At what price?

In most cases, prices are inputs to the models.

In some cases, however, determining the price to pay or charge is a decision that the business is making, and therefore one that optimization can assist.  Some of the the most sophisticated pricing changes dynamically, based on how actual consumption matches planned or forecasted consumption.

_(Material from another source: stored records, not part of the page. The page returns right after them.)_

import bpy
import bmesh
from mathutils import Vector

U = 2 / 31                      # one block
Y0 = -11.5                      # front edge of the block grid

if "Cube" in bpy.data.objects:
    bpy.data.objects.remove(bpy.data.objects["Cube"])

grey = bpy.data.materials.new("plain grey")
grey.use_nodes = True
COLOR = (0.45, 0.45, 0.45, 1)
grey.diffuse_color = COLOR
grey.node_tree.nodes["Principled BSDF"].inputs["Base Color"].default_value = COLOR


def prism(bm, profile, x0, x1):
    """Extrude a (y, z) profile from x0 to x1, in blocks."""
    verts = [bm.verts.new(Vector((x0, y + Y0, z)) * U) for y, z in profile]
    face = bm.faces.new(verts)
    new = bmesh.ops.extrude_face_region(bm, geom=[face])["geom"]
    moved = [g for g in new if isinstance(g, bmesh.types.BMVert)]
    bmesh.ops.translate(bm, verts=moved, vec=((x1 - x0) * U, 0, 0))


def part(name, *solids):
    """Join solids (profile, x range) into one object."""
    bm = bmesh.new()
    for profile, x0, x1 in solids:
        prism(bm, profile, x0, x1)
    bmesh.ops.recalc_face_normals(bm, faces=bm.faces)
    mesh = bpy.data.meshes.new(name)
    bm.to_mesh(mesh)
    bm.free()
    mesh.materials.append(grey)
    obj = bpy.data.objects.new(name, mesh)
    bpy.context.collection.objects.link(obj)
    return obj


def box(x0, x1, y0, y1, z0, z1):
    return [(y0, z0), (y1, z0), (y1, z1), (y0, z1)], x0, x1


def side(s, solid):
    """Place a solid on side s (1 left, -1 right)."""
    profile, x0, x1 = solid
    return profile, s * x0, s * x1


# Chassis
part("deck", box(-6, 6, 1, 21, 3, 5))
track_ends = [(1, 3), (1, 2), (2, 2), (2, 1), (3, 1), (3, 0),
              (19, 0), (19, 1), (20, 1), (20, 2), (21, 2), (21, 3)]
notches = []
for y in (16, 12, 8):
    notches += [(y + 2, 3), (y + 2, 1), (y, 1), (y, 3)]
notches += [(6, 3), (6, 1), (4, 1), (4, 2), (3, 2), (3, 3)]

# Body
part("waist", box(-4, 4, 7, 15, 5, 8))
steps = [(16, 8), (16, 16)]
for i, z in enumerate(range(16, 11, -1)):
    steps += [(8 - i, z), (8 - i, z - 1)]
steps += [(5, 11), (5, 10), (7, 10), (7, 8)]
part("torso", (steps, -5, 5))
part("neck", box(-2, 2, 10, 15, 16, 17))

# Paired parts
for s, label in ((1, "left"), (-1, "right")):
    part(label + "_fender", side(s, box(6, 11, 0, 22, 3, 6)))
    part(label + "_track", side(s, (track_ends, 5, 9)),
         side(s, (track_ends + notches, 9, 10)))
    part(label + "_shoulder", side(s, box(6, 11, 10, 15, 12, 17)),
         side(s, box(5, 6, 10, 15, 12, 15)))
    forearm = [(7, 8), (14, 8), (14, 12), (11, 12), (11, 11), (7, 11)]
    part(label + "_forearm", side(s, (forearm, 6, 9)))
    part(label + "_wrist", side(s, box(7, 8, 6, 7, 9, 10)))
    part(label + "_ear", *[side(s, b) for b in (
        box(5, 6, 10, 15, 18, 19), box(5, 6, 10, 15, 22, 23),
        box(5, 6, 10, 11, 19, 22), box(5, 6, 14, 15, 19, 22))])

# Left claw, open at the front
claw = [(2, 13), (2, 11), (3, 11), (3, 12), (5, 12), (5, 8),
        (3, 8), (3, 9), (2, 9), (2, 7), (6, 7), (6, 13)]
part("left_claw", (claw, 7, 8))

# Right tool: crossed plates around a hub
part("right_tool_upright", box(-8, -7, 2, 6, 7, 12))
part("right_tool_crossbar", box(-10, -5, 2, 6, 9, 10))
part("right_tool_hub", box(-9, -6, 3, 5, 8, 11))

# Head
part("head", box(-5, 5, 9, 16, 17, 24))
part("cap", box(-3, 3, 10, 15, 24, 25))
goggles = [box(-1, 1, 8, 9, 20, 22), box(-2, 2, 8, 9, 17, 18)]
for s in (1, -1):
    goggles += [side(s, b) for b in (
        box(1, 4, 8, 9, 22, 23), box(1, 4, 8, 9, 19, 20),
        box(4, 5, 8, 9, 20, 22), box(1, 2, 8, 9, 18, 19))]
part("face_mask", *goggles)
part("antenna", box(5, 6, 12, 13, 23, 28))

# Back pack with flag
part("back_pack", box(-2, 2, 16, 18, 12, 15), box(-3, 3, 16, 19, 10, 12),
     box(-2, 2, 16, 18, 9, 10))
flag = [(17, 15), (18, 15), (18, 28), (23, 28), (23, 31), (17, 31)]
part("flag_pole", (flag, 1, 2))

  • For the high frequency hedge fund, the optimization determines how much the fund would be willing to pay for each potential security it can acquire, and what price it would be willing to accept to unwind a position.  These prices change dynamically as the market prices and forecasts for these securities change, as well as the model’s perception of the supply/demand characteristic of each security in real time.
  • For the freight railroad, the optimization supports both a commissioned sales force and a self-serve web portal with dynamic pricing.  "Yield management” or “revenue management” techniques are used to provide dynamic pricing designed to maximize profits rather than simply sell off capacity with fixed prices.
  • For the service network company, executive management used optimization to combine forecasted demand with the costs of multiple potential service and configuration offerings to determine the maximum revenue and profit potential.